_WHAT IS NEEDED_: Starting with the line containing "for r in range(len(rows)" and going on through the line containing "bm.to_mesh(mesh)", return the lines of the data below exactly, and only those.

_SOURCE DATA_:
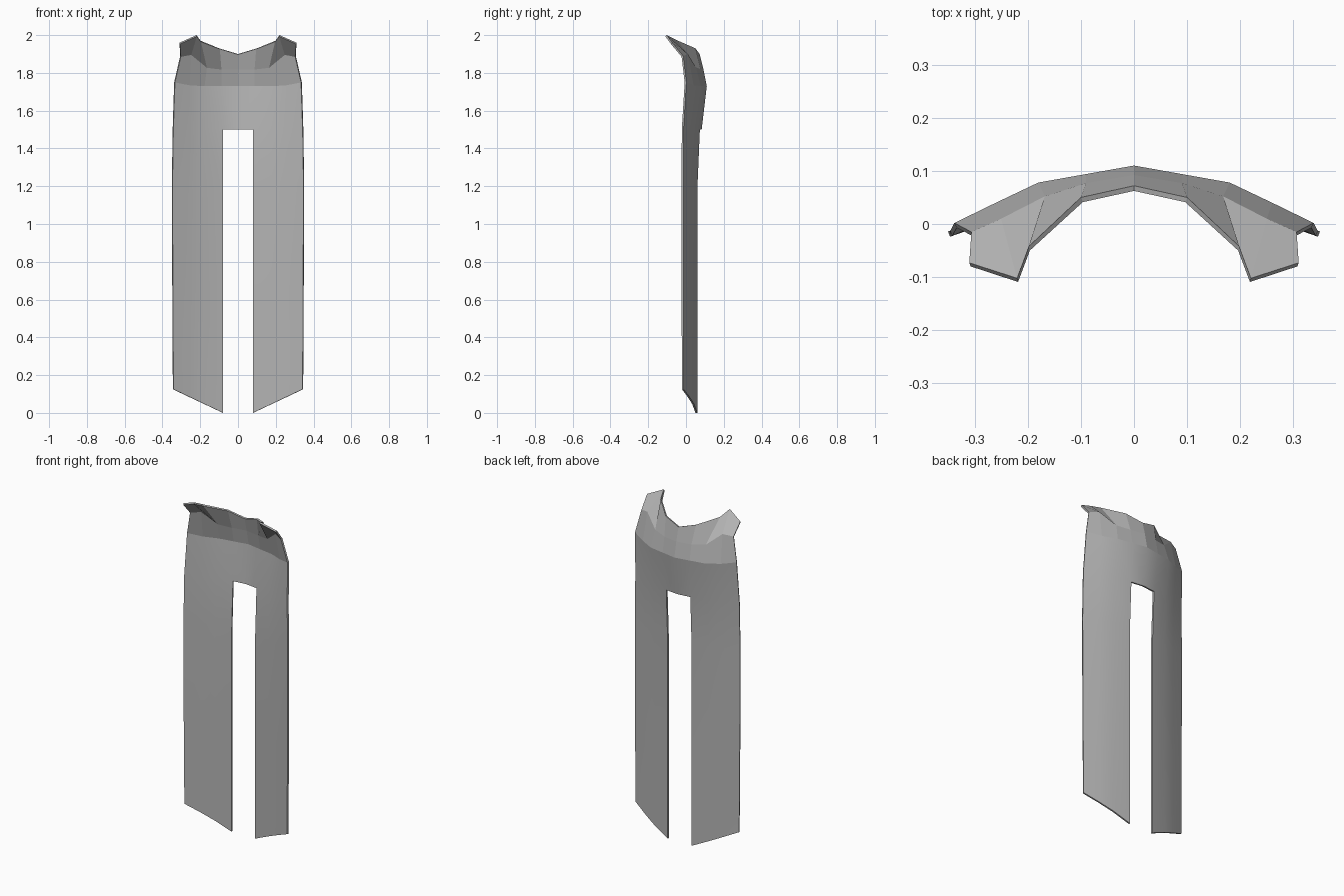
import bpy, bmesh, math

if "Cube" in bpy.data.objects:
    bpy.data.objects.remove(bpy.data.objects["Cube"])

cloth = bpy.data.materials.new("grey cloth")
cloth.diffuse_color = (0.45, 0.45, 0.45, 1)
cloth.use_nodes = True
cloth.node_tree.nodes["Principled BSDF"].inputs["Base Color"].default_value = cloth.diffuse_color

# Right half of the cape, five columns per row from centre line to side edge
def body_row(z, centre_y, edge_x, edge_y):
    drop = centre_y - edge_y
    return [(0, centre_y, z), (0.08, centre_y - 0.1 * drop, z),
            (0.18, centre_y - 0.32 * drop, z), (0.26, centre_y - 0.62 * drop, z),
            (edge_x, edge_y, z)]

rows = [body_row(z, cy, ex, ey) for z, cy, ex, ey in (
    (0.0, 0.068, 0.345, -0.012), (0.65, 0.068, 0.348, -0.014),
    (1.22, 0.07, 0.350, -0.014), (1.5, 0.083, 0.346, -0.013))]
# slanted hem
rows[0] = [(x, y, max(0, 0.125 * (x - 0.08) / 0.265)) for x, y, z in rows[0]]
# shoulder line, neck and flared collar
rows += [
    [(0, .11, 1.73), (.09, .094, 1.73), (.18, .078, 1.73), (.26, .04, 1.735), (.338, .002, 1.75)],
    [(0, .092, 1.82), (.09, .077, 1.82), (.168, .052, 1.83), (.25, .01, 1.90), (.306, -.015, 1.89)],
    [(0, .072, 1.90), (.1, .05, 1.93), (.198, -.042, 1.97), (.22, -.102, 2.0), (.31, -.073, 1.96)],
]

bm = bmesh.new()
grid = [[bm.verts.new(p) for p in row] for row in rows]
for r in range(len(rows) - 1):
    for c in range(4):
        if c == 0 and r < 3:      # open slit between the two tails
            continue
        f = bm.faces.new((grid[r][c], grid[r + 1][c], grid[r + 1][c + 1], grid[r][c + 1]))
        f.smooth = r < 4          # body is smooth, collar is faceted
bmesh.ops.delete(bm, geom=[v for v in bm.verts if not v.link_faces], context='VERTS')
mesh = bpy.data.meshes.new("cape")
bm.to_mesh(mesh)
bm.free()
mesh.materials.append(cloth)
cape = bpy.data.objects.new("cape", mesh)
bpy.context.collection.objects.link(cape)

# Mirror, give the cloth thickness, keep rims crisp
mirror = cape.modifiers.new("mirror", 'MIRROR')
mirror.use_clip = True
solid = cape.modifiers.new("thickness", 'SOLIDIFY')
solid.thickness = 0.01
solid.offset = -1
bpy.context.view_layer.objects.active = cape
cape.select_set(True)
for name in ("mirror", "thickness"):
    bpy.ops.object.modifier_apply(modifier=name)
smooth = [p.use_smooth for p in cape.data.polygons]
bpy.ops.object.shade_smooth_by_angle(angle=math.radians(30))
for p, s in zip(cape.data.polygons, smooth):
    p.use_smooth = s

_WRITTEN SOLUTION_:
for r in range(len(rows) - 1):
    for c in range(4):
        if c == 0 and r < 3:      # open slit between the two tails
            continue
        f = bm.faces.new((grid[r][c], grid[r + 1][c], grid[r + 1][c + 1], grid[r][c + 1]))
        f.smooth = r < 4          # body is smooth, collar is faceted
bmesh.ops.delete(bm, geom=[v for v in bm.verts if not v.link_faces], context='VERTS')
mesh = bpy.data.meshes.new("cape")
bm.to_mesh(mesh)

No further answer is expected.